Dataset entries.
----

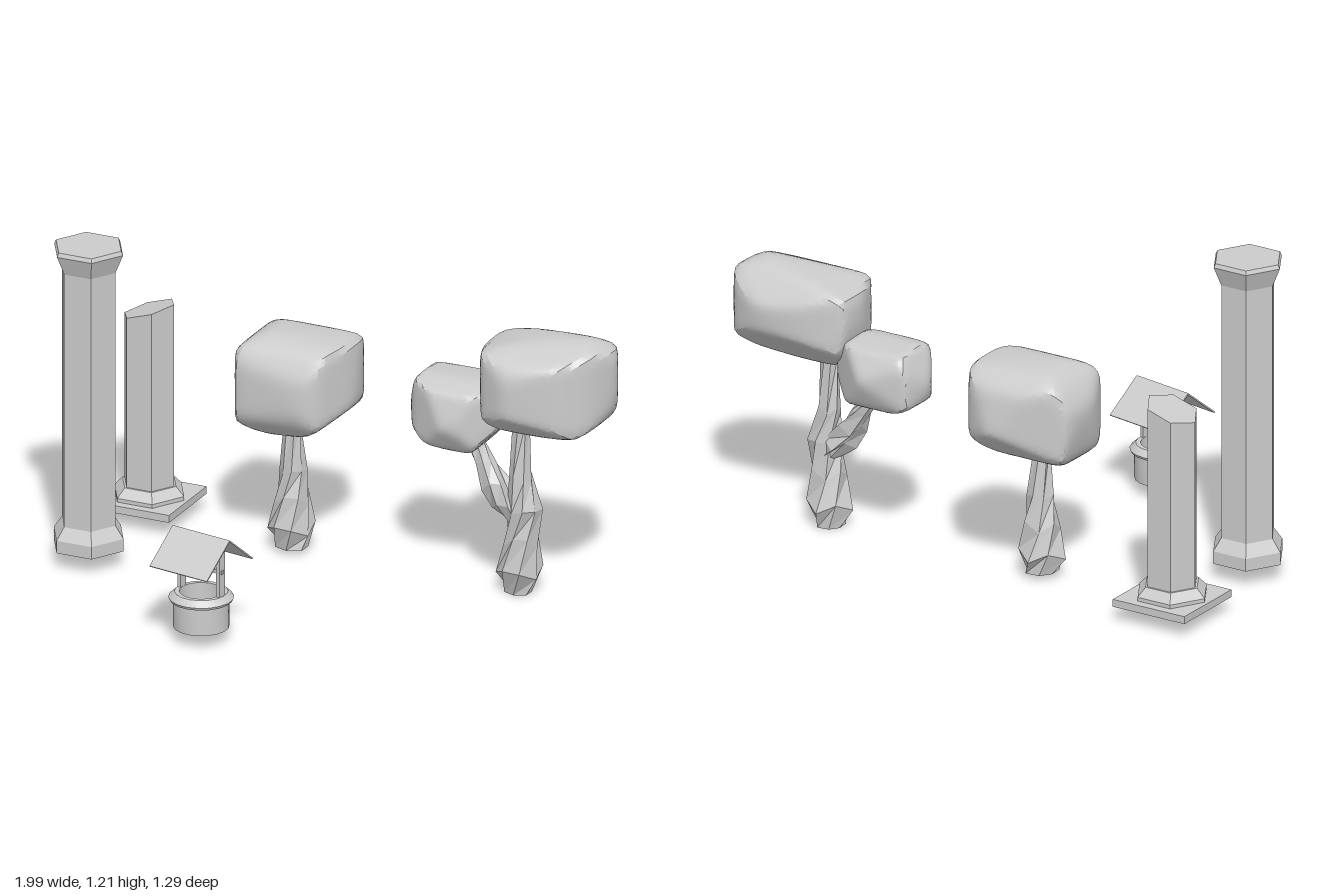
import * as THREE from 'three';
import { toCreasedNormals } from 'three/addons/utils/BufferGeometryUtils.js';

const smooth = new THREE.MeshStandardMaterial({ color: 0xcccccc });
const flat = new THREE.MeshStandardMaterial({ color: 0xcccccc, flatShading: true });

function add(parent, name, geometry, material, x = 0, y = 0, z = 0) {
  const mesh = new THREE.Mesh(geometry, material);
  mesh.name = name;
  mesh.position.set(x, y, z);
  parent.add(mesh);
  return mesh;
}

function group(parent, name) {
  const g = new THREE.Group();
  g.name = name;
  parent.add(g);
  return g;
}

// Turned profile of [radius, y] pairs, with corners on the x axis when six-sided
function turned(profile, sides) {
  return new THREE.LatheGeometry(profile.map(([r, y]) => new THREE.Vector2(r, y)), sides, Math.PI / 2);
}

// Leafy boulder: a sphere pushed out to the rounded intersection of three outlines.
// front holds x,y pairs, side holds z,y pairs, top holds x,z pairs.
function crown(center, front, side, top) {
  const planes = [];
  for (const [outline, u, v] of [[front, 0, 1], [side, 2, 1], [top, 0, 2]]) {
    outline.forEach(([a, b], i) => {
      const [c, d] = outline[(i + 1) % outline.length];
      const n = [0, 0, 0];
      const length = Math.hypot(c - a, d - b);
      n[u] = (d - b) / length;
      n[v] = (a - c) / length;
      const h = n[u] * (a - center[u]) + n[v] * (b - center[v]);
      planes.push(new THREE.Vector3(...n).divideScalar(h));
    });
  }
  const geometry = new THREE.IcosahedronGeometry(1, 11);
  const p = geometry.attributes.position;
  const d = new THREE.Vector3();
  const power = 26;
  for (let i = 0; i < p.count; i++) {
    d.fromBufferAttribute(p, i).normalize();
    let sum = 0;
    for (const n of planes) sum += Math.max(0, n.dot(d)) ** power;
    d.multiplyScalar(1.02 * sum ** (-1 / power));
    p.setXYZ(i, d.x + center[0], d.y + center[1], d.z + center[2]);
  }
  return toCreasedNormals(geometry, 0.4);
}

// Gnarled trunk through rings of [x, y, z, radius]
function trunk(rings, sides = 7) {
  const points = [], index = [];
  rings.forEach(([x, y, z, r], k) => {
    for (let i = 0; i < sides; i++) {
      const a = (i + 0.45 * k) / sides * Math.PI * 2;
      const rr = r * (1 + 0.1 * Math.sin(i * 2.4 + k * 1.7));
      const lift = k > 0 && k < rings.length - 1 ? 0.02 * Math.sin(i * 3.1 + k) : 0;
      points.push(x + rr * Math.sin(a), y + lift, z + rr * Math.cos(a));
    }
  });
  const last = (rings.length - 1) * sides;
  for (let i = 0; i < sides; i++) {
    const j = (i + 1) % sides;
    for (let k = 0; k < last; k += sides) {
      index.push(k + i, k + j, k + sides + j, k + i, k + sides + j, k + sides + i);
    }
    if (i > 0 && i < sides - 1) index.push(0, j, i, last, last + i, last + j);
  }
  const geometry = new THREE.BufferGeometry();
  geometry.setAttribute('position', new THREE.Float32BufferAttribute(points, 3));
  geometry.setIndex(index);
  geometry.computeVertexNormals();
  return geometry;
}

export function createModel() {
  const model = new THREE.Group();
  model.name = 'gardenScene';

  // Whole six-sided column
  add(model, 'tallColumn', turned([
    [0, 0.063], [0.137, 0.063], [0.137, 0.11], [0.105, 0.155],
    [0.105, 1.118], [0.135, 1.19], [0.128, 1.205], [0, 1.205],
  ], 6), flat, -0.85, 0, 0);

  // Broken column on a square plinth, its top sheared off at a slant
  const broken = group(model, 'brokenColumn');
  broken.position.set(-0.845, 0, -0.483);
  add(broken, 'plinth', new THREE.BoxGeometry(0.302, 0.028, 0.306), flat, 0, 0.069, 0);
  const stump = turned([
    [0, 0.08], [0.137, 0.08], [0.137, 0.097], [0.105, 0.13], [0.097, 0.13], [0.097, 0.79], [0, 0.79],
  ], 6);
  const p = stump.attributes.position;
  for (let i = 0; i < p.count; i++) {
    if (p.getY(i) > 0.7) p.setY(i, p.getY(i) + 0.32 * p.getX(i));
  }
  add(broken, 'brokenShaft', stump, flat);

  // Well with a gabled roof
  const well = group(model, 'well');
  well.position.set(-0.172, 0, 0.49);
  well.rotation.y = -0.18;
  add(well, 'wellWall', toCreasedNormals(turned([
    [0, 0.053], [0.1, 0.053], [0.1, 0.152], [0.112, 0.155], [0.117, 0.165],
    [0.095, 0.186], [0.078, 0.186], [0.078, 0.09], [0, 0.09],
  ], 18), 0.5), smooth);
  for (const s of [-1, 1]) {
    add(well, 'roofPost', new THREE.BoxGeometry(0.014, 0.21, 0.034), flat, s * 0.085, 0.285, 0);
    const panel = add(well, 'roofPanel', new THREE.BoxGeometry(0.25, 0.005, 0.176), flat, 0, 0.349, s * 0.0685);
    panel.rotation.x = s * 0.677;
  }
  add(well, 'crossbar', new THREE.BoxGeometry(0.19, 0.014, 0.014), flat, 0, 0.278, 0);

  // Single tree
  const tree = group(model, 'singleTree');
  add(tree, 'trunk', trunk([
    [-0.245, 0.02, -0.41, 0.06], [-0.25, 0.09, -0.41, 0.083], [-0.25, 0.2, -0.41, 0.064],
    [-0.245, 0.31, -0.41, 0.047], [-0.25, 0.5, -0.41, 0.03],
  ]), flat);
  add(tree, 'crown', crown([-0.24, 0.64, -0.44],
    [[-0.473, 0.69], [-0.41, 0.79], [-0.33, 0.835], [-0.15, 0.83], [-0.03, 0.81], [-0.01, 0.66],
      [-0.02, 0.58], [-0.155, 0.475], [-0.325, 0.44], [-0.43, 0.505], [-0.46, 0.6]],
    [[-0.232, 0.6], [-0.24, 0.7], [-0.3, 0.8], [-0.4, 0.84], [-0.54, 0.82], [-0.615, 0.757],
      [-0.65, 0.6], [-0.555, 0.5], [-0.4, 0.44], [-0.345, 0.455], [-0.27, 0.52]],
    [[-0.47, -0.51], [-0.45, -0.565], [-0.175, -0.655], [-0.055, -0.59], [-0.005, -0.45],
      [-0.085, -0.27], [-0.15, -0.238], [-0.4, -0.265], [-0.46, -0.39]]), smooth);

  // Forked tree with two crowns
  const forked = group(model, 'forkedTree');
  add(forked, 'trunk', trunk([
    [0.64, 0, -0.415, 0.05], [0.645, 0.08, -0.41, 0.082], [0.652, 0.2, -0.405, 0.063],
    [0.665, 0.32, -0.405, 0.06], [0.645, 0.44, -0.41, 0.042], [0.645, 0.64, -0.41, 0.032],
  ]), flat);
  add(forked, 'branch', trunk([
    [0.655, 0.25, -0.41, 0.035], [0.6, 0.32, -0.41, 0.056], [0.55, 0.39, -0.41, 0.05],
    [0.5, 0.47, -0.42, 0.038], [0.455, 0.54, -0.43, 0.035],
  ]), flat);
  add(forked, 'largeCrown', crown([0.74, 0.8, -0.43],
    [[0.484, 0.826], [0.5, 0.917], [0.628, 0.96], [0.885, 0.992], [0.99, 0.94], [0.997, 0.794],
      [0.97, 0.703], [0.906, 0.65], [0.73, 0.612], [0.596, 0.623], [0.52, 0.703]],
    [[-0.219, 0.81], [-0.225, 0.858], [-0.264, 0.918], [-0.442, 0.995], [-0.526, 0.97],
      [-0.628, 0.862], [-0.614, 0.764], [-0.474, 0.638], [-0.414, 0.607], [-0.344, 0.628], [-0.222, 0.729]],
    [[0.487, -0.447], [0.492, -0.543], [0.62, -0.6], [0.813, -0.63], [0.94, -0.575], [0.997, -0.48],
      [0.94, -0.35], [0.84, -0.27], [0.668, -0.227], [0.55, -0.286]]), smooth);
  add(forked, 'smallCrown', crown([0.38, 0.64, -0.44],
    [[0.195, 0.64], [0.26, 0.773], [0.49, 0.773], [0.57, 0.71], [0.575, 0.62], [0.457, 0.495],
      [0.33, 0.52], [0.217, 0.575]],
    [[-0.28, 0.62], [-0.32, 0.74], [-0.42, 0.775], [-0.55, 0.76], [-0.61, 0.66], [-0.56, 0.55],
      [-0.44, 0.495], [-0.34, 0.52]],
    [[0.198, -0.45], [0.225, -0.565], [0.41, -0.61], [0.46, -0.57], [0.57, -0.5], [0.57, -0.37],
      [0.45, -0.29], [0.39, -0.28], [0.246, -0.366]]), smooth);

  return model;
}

----

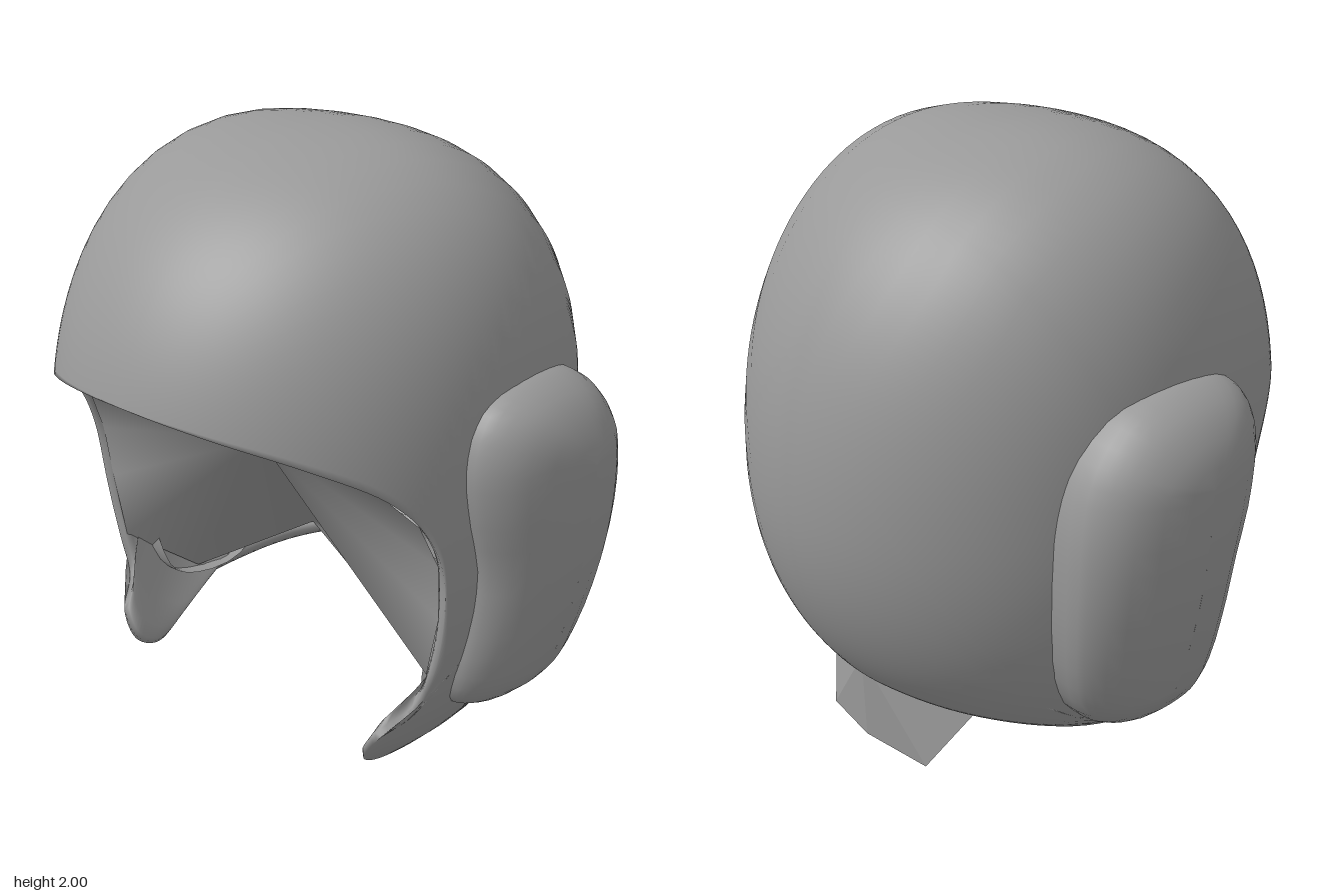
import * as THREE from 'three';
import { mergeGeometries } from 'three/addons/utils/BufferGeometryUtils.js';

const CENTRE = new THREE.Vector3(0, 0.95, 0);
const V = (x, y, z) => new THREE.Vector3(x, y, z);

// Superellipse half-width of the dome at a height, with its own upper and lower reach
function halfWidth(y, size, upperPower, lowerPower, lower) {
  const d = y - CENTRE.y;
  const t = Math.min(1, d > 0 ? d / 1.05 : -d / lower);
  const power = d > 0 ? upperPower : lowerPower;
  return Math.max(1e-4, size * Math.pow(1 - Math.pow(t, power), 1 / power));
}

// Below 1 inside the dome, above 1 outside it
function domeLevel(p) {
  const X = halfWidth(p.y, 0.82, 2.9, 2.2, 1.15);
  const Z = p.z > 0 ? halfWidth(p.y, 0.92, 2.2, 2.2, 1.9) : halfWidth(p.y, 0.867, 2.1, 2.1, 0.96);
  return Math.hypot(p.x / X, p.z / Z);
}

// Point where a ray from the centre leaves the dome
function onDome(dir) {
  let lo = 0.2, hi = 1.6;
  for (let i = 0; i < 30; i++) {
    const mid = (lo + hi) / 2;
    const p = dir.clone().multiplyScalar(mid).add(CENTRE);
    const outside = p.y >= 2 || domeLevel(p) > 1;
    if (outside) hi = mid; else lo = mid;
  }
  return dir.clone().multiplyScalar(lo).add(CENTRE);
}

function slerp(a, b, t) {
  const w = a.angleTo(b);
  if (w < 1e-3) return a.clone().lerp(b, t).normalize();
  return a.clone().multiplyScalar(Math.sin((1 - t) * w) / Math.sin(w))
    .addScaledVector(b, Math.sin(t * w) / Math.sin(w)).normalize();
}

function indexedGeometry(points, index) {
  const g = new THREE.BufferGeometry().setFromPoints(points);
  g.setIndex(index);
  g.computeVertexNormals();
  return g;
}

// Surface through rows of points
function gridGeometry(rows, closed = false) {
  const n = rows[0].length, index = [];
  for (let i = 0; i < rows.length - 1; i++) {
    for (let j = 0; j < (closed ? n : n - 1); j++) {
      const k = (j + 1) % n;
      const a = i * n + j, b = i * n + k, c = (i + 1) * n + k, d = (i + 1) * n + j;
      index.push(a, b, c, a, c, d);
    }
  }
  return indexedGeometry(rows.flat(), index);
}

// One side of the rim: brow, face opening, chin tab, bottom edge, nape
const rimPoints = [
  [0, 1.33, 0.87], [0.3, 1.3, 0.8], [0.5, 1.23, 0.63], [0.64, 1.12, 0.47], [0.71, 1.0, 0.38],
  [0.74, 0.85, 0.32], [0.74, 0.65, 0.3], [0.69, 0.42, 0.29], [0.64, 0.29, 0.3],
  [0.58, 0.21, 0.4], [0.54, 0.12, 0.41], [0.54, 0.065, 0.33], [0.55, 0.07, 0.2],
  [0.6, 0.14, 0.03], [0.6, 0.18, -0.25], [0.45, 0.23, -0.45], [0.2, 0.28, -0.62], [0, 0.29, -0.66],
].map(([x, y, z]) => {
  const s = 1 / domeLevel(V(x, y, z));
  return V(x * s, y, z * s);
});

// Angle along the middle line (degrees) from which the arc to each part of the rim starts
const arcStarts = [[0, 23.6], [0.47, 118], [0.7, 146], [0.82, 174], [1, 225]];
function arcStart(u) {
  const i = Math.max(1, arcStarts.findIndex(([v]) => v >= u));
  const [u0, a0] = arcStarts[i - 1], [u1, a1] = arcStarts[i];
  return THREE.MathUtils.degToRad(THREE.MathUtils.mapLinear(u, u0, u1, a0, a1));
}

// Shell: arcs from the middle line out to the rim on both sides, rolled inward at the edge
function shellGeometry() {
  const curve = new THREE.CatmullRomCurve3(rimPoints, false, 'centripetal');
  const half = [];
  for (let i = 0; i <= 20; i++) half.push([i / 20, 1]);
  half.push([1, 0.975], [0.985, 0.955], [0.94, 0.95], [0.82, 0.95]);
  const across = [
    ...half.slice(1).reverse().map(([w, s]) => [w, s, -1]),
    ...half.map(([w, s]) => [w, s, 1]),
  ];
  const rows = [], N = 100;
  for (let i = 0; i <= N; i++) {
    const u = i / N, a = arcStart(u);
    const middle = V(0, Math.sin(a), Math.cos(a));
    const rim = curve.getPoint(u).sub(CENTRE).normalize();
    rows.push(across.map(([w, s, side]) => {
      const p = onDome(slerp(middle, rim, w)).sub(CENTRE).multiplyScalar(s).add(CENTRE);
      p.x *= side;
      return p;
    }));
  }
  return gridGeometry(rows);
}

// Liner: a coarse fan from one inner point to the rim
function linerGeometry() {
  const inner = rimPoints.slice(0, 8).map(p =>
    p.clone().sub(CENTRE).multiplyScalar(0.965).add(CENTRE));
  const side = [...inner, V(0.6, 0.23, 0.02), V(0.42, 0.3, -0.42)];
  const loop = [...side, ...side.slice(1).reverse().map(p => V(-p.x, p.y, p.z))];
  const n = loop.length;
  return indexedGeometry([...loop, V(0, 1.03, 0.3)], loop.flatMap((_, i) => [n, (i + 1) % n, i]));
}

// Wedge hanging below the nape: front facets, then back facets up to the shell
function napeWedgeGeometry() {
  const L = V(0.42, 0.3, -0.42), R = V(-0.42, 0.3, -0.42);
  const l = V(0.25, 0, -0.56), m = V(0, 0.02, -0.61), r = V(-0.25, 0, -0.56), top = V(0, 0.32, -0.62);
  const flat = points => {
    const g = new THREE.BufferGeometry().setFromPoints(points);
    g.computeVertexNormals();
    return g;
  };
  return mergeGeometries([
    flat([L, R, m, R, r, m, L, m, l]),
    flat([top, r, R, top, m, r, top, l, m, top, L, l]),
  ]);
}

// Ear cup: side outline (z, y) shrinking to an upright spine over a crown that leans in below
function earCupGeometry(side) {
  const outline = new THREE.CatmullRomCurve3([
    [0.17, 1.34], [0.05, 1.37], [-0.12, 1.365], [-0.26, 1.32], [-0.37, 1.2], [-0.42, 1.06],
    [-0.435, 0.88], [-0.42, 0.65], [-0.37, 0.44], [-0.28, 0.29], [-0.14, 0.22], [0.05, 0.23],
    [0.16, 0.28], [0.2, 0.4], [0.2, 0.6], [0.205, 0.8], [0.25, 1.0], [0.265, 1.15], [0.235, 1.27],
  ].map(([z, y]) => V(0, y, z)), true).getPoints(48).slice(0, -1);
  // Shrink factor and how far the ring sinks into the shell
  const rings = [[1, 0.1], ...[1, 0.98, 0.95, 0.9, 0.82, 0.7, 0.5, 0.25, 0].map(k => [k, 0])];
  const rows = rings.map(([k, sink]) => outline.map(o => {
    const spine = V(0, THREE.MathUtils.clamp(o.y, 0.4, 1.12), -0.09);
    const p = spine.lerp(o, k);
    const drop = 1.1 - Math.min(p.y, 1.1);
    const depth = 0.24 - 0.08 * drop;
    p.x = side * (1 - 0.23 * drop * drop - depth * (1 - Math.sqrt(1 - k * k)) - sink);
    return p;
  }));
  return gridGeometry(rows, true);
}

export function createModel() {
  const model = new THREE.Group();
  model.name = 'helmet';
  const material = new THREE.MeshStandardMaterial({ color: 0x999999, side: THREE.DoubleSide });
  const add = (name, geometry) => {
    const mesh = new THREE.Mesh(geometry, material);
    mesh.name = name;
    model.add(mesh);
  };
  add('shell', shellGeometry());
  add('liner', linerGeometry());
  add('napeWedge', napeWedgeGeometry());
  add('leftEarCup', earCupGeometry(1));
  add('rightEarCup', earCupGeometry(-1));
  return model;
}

----

What the task asks.
Among the lines of the listing above, tally the ones holding the string "sides" and give that count alone.

Solution to the exercise.
12